■ **What the task requires**
Every line from the one with "const pair = [capProfile[i" to the one with "cyl('largeFitting', 0.071, 1.79, 1.845, -0.01, -0.12);", including those two, is to be copied exactly; all other lines of the entries below are left out.

═════ Information supplied

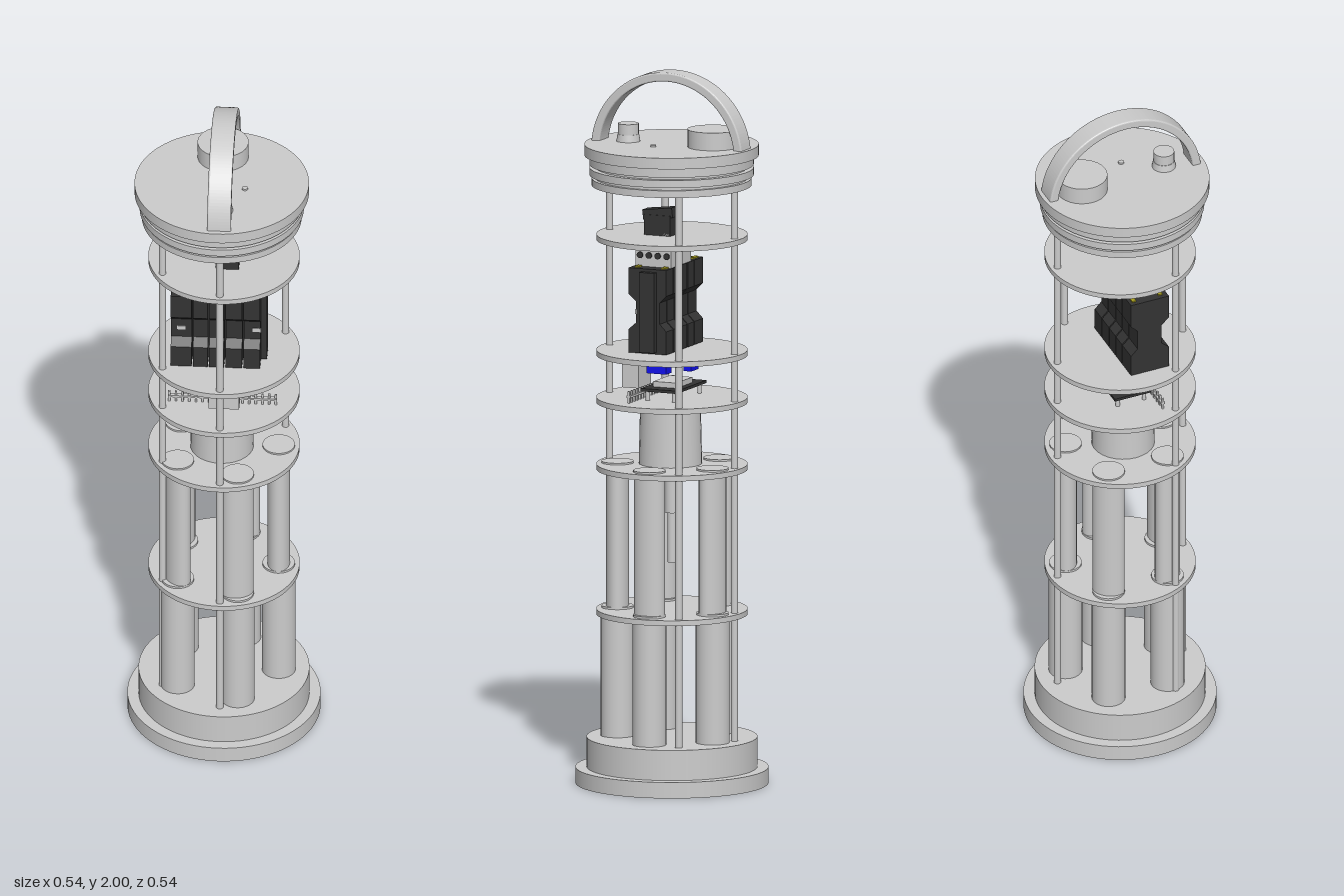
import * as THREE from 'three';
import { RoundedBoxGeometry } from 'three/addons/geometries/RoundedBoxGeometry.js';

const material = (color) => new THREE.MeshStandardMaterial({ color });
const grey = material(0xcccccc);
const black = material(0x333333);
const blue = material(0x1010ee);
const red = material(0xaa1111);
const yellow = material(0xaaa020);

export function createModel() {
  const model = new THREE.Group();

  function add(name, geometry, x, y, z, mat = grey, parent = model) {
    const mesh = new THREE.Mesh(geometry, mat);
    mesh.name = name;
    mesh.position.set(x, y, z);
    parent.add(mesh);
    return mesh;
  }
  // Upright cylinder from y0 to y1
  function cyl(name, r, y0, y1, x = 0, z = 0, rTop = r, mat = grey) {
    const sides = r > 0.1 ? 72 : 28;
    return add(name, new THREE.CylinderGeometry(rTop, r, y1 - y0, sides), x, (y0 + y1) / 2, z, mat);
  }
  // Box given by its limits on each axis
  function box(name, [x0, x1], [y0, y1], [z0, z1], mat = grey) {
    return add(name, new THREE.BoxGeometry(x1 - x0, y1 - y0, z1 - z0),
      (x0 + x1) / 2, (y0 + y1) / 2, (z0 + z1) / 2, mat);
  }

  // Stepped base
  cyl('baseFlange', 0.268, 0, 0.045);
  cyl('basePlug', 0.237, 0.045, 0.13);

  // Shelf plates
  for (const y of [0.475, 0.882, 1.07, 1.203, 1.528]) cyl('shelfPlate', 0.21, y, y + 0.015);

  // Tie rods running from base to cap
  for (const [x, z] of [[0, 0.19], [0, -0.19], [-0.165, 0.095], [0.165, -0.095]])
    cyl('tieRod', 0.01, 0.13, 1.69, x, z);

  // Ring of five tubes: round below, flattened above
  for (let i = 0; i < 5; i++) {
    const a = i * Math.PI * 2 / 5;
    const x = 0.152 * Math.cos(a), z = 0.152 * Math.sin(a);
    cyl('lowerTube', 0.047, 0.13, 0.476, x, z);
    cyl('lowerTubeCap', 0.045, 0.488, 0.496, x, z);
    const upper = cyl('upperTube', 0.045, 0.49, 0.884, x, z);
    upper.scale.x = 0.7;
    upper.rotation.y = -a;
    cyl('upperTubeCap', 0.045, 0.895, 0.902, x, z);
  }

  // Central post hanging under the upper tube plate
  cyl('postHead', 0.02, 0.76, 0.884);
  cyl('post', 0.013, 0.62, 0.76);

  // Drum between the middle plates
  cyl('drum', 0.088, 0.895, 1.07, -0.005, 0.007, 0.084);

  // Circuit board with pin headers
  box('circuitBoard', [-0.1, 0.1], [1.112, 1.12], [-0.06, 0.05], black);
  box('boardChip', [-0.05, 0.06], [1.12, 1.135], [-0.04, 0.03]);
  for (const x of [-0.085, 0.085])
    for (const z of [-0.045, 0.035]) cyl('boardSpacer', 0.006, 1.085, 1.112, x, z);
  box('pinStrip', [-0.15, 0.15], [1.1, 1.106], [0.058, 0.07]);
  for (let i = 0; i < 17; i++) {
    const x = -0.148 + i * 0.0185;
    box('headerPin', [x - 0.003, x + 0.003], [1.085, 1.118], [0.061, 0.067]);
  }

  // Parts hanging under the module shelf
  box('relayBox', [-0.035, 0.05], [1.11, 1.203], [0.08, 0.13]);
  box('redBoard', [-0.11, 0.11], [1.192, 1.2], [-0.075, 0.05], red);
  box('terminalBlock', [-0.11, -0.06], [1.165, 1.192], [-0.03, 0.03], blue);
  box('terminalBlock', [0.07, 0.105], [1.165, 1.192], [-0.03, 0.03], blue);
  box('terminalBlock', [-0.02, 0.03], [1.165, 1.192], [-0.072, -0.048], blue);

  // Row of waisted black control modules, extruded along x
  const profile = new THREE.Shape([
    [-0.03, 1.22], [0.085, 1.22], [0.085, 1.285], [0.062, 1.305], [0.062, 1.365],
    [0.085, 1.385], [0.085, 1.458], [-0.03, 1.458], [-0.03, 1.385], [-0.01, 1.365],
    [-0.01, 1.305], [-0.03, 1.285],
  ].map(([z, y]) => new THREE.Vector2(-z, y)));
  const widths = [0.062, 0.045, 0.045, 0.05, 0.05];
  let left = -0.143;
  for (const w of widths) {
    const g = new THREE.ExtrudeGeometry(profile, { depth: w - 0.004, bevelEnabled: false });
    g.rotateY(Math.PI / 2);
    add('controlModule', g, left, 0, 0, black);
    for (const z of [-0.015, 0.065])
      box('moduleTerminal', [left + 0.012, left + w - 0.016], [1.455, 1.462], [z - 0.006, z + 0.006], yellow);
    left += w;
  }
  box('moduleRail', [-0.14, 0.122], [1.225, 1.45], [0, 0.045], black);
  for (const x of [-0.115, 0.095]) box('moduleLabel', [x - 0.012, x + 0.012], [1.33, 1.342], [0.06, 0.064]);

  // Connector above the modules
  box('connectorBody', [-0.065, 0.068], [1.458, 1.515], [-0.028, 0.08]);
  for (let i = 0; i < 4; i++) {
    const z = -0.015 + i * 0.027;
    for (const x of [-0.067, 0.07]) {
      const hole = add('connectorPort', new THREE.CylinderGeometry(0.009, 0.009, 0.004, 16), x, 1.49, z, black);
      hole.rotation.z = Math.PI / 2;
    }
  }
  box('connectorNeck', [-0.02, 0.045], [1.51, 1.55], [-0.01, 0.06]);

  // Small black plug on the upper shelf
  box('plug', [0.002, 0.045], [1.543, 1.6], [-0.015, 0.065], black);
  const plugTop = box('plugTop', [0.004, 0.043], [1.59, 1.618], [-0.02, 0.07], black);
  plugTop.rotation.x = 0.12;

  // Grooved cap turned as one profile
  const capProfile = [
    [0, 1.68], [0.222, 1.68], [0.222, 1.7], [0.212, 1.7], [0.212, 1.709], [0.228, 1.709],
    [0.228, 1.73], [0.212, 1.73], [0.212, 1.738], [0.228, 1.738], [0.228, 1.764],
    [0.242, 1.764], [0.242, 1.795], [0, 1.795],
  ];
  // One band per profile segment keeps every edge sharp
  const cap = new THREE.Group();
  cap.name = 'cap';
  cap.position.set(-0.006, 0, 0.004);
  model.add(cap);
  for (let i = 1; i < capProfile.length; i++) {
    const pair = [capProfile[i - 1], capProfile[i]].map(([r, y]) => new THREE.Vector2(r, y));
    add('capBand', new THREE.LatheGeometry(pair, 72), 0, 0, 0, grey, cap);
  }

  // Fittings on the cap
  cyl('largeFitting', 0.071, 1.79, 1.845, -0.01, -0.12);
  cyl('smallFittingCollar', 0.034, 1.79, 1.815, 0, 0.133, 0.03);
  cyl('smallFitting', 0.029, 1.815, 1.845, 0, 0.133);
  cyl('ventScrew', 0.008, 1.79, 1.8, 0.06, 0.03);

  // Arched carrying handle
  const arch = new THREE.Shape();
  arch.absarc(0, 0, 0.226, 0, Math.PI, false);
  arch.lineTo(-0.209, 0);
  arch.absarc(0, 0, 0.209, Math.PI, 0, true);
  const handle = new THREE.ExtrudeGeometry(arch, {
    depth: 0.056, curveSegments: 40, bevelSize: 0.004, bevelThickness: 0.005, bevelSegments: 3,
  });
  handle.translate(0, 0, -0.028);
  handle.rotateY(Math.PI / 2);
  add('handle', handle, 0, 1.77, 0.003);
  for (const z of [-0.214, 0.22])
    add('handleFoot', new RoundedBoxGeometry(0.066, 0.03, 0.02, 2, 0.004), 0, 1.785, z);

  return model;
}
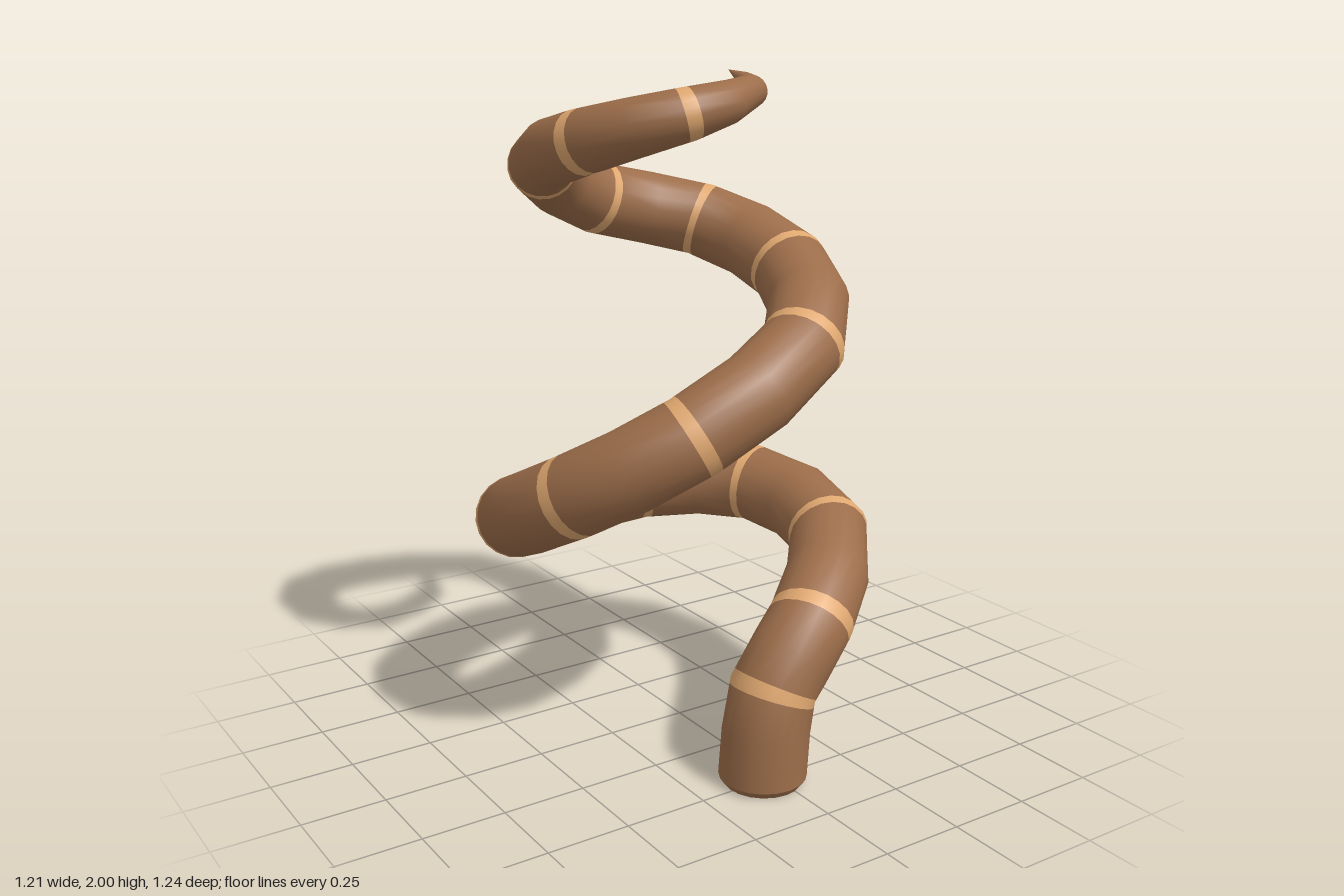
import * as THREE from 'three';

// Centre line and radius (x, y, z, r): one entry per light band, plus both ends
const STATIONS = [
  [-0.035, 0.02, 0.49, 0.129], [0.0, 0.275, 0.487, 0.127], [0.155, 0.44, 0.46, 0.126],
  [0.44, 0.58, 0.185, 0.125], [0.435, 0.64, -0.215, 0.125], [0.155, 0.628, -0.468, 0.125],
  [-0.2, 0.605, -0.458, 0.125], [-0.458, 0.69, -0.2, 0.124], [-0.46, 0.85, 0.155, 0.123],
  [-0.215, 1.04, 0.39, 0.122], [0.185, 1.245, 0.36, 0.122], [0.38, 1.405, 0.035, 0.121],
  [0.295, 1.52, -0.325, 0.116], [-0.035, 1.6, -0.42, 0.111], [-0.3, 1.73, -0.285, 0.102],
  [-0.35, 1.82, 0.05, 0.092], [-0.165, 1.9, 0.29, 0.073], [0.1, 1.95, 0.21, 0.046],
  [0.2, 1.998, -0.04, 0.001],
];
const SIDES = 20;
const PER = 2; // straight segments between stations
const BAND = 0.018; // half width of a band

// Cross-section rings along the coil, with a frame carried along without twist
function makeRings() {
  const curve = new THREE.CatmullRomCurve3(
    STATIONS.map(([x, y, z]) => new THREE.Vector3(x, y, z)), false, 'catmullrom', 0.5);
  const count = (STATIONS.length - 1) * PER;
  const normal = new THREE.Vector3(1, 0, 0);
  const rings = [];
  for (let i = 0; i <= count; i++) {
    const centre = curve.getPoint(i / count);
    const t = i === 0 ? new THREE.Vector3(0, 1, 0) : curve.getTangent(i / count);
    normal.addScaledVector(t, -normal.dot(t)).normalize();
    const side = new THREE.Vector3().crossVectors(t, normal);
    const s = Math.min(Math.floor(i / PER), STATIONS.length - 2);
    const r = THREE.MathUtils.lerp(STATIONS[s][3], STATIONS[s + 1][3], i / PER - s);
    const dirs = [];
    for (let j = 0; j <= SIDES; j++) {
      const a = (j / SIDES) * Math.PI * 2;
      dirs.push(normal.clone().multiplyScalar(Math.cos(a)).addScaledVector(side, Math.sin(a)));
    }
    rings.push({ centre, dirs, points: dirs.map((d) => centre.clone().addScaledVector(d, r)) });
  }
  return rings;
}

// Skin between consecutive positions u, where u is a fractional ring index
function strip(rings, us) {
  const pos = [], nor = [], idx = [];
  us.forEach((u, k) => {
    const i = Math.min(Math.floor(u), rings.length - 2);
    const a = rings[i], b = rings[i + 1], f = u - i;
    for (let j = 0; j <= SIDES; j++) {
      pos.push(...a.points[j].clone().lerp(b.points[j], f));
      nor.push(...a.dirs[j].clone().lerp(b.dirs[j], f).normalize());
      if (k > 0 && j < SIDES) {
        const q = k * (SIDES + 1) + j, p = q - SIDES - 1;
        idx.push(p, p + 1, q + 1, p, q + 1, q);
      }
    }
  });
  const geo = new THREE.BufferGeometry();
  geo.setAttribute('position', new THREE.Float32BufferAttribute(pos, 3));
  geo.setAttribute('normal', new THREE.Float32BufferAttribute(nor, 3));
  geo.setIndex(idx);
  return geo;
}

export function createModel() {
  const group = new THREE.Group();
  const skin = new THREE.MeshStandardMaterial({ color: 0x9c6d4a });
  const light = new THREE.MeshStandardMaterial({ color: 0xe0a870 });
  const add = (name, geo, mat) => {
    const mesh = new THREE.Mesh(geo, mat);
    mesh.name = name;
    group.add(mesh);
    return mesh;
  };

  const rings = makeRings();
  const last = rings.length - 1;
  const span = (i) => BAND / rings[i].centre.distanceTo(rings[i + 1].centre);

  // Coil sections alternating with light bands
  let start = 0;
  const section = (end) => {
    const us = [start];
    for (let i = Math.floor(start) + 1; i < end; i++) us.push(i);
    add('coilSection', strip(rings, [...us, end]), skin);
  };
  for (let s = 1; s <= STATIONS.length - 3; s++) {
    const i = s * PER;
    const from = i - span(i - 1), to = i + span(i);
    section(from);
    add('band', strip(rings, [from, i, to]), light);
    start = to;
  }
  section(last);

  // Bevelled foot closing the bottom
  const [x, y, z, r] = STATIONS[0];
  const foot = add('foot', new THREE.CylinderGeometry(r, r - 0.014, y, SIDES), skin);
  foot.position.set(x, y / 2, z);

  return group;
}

══════════

■ **Your solution**
    const pair = [capProfile[i - 1], capProfile[i]].map(([r, y]) => new THREE.Vector2(r, y));
    add('capBand', new THREE.LatheGeometry(pair, 72), 0, 0, 0, grey, cap);
  }

  // Fittings on the cap
  cyl('largeFitting', 0.071, 1.79, 1.845, -0.01, -0.12);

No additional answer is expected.